Hawaii’s reefs teem with marine life: fish, sea turtles, rays, sharks, octopus, and many other sea creatures only found in these waters. Diving the wrecks, ledges, lava tubes, and deep-water rock formations only add to the diversity. Snorkeling and diving are contingent on calm, clear water. If one side of the island has waves or is windy, the other side might be calm and flat: just right for underwater exploration.
- Three Tables: Part of the Pupukea-Waimea Marine Life Conservation District, this area consists of three flat reef outcroppings that barely break the water’s surface just 50 feet off the beach. The area teems with endemic marine life like puffer fish and reef squid.
- Sharks Cove: The premier shore diving area has interesting underwater topography like lava tubes, caverns, and walls. Marine life is abundant. You’re sure to see creatures like the spotted eagle ray, wrasse, and unicorn fish.
- Waimea Bay: During summer when the waves are flat on O‘ahu’s North Shore, Waimea Bay has perfect conditions for snorkeling. Pods of spinner dolphins frequent these waters and rock outcroppings at both ends of the bay attract diverse marine life.
- Hanauma Bay Nature Preserve: This popular marine conservation area is set in an arid cinder cone, creating a protected environment where hundreds of marine species thrive. Snorkel beyond the inner fingers of the reef to escape the crowd.
- Na Pali Coast: You’ll find the island’s most spectacular snorkeling along Kaua‘i’s Na Pali Coast, accessible only by boat tour. A snorkel cruise will take you through jaw-dropping underwater terrain with an array of sea life from dolphins to sea turtles.
- Ke‘e Beach: At the very end of the road on the north shore of Kaua‘i lies this semi-protected pool great for beginners.
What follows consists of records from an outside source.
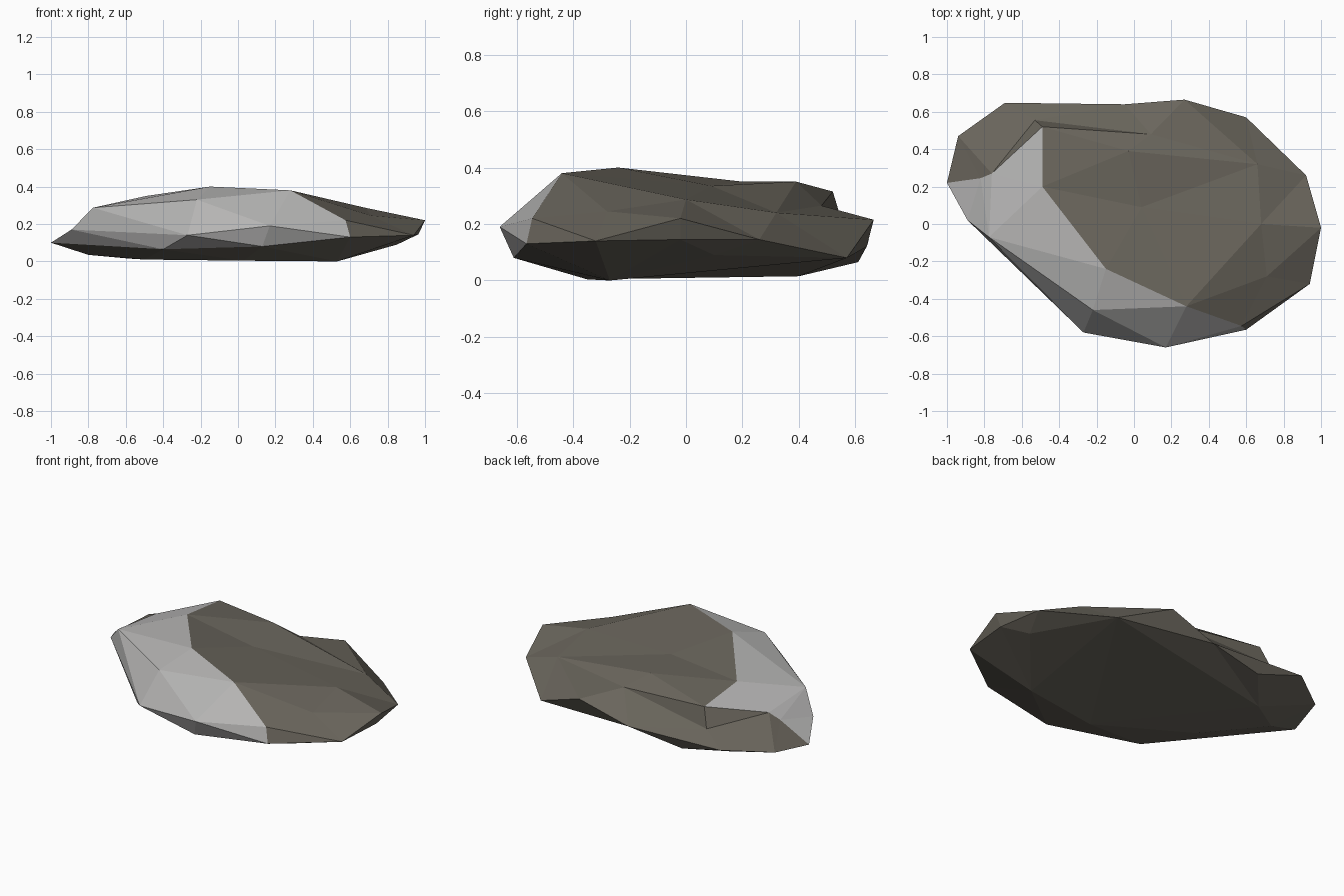
import bpy, bmesh
from mathutils import Vector
from mathutils.geometry import delaunay_2d_cdt

if "Cube" in bpy.data.objects:
    bpy.data.objects.remove(bpy.data.objects["Cube"])

# Outer rim of the flat boulder, counter-clockwise from the left tip
rim = [(-1, .22, .10), (-.89, .02, .17), (-.27, -.58, .14), (.17, -.66, .19),
       (.6, -.565, .13), (.94, -.32, .14), (1, -.02, .22), (.92, .26, .145),
       (.6, .57, .08), (.27, .665, .215), (-.05, .64, .12), (-.69, .648, .145),
       (-.94, .47, .13)]

# Crest between the pale broken front and the dark top
crest = [(-.49, .52, .315), (-.49, .2, .35), (-.15, -.24, .40),
         (.28, -.44, .38), (.575, -.545, .22)]
# Pale edge running from the left tip up to the crest
left_edge = [(-.82, .245, .215), (-.76, .27, .255)]
# Step at the back, and other bumps on top
shelf_top = [(-.03, .39, .35), (.66, .32, .24)]
shelf_foot = [(-.53, .555, .2), (.09, .48, .265)]
bumps = [(-.22, -.46, .33), (.04, .09, .335), (.71, -.28, .245), (.68, 0, .287),
         (-.775, -.07, .287)]
# Underside
under = [(-.8, .25, .035), (-.4, -.42, .065), (.13, -.61, .08), (-.5, -.05, .01),
         (.03, -.35, .004), (.53, -.27, .0), (-.58, .4, .015), (-.4, .61, .065),
         (.85, .1, .09), (.965, -.02, .145)]


def sheet(bm, inner, folds):
    """Triangulate rim + inner points as a height field; folds are forced edges."""
    pts = rim + inner
    edges = [(pts.index(a), pts.index(b)) for a, b in folds]
    res = delaunay_2d_cdt([Vector(p[:2]) for p in pts], edges,
                          [list(range(len(rim)))], 1, 1e-5)
    verts = []
    for co, src in zip(res[0], res[3]):
        if src:
            z = pts[src[0]][2]
        else:
            near = sorted(pts, key=lambda p: (Vector(p[:2]) - co).length)[:2]
            z = (near[0][2] + near[1][2]) / 2
        verts.append(bm.verts.new((co.x, co.y, z)))
    return [bm.faces.new([verts[i] for i in f]) for f in res[2]]


def crest_y(x):
    """Back limit of the pale break at a given x."""
    line = [rim[0]] + left_edge + crest + [rim[4]]
    for a, b in zip(line, line[1:]):
        if b[0] > a[0] and a[0] <= x <= b[0]:
            return a[1] + (b[1] - a[1]) * (x - a[0]) / (b[0] - a[0])
    return -9


def material(name, rgb):
    m = bpy.data.materials.new(name)
    m.diffuse_color = (*rgb, 1)
    m.use_nodes = True
    m.node_tree.nodes["Principled BSDF"].inputs["Base Color"].default_value = m.diffuse_color
    return m


def chain(*pts):
    return list(zip(pts, pts[1:]))


bm = bmesh.new()
folds = (chain(rim[0], *left_edge, *crest, rim[4])
         + chain(crest[0], *shelf_top, rim[9])               # upper lip of the step
         + chain(left_edge[1], *shelf_foot, shelf_top[0])    # foot of the step
         + chain(shelf_foot[1], rim[9])
         + chain(crest[0], shelf_foot[0])
         + chain(rim[3], bumps[0], bumps[4])                 # pale facets
         + chain(crest[3], bumps[2], crest[4], rim[5]))      # right front corner

# Upper side: pale in front of the crest
for f in sheet(bm, crest + left_edge + shelf_top + shelf_foot + bumps, folds):
    c = f.calc_center_median()
    f.material_index = int(c.y < crest_y(c.x))

# Lower side: pale on the steep front skirt only
skirt = (chain(rim[0], *under[1:3], rim[4]) + chain(rim[5], under[9], rim[7])
         + chain(rim[8], under[6], under[3], under[4], under[5], rim[8]))
for f in sheet(bm, under, skirt):
    c = f.calc_center_median()
    f.material_index = int(c.z > .092 and c.x < .5 and c.y < .15)

bmesh.ops.remove_doubles(bm, verts=bm.verts, dist=.0005)
bmesh.ops.recalc_face_normals(bm, faces=bm.faces)
mesh = bpy.data.meshes.new("flat_boulder")
bm.to_mesh(mesh)
bm.free()
mesh.materials.append(material("weathered brown stone", (.143, .131, .107)))
mesh.materials.append(material("pale broken stone", (.465, .46, .455)))
bpy.context.collection.objects.link(bpy.data.objects.new("flat_boulder", mesh))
Experts will find the truly spectacular snorkeling in the open ocean beyond it.
- Tunnels/Makua Beach: The most renowned snorkeling spot on Kaua‘i offers beginners good snorkeling not far from shore. Experts can explore beyond the ledge that drops off into the deep ocean.
- PK’s: Across from Prince Kuhio Park, this tiny strip of beach offers wonderful underwater shows. Fish like to snack on the seaweed that grows in abundance on the rocks.
- Honolua Bay: A world-renowned surf spot during winter, Honolua Bay has the island’s best snorkeling during the calmer summer. Hawaiian green sea turtles are a common sight, as are parrotfish, octopus, and the rare spinner dolphin.
- Pu‘u Ke ka‘a (Black Rock): Maui’s most famous snorkeling spot is also one if its best. This rocky promontory on the Ka‘anapali strip is a magnet for sea turtles and reef fish. Keep an eye out for the dozens of cliff jumpers who throw themselves off the rock.
- Nahuna (Makena Landing/5 Caves): Known as Turtle Town, the volcanic Makena coastline is pockmarked with caves, which provide the perfect shelter for sea turtles. During the winter months, everyone from scuba divers to kayakers frequents this rugged shoreline.
- Molokini Crater: This crescent-shaped volcanic caldera offers 100-foot visibility most days of the year. Over a dozen snorkeling tours make the early morning pilgrimage to the crater. The crystal clear waters are home to over 250 species of fish. Expert scuba divers explore the famous Back Wall, which drops straight down for nearly 300 feet.
- Hulopo‘e Beach Park: This marine reserve has one of the healthiest reefs in Maui County and fronts a beach ranked as the nation’s best. Come face-to-face with multihued parrotfish as they snack on colorful coral, or search the shallows for the Hawaii state fish, the humuhumunukunukuapua‘a.
The Big Island
- Kealakekua Bay: An organized kayak trip to Kealakekua Bay not only gets you to the best snorkel location on the island but gives you a tour of this undeveloped and inaccessible coast.
- Keauhou Bay: One of the most exhilarating things you can do on the Big Island is night diving with the manta rays in Keauhou Bay.
- Pawai Bay: This is one of the best snorkeling spots on the Kona Coast. A small beach offers easy access to the water along this otherwise rocky coastline.
Excerpted from the First Edition of Moon Hawaiian Islands.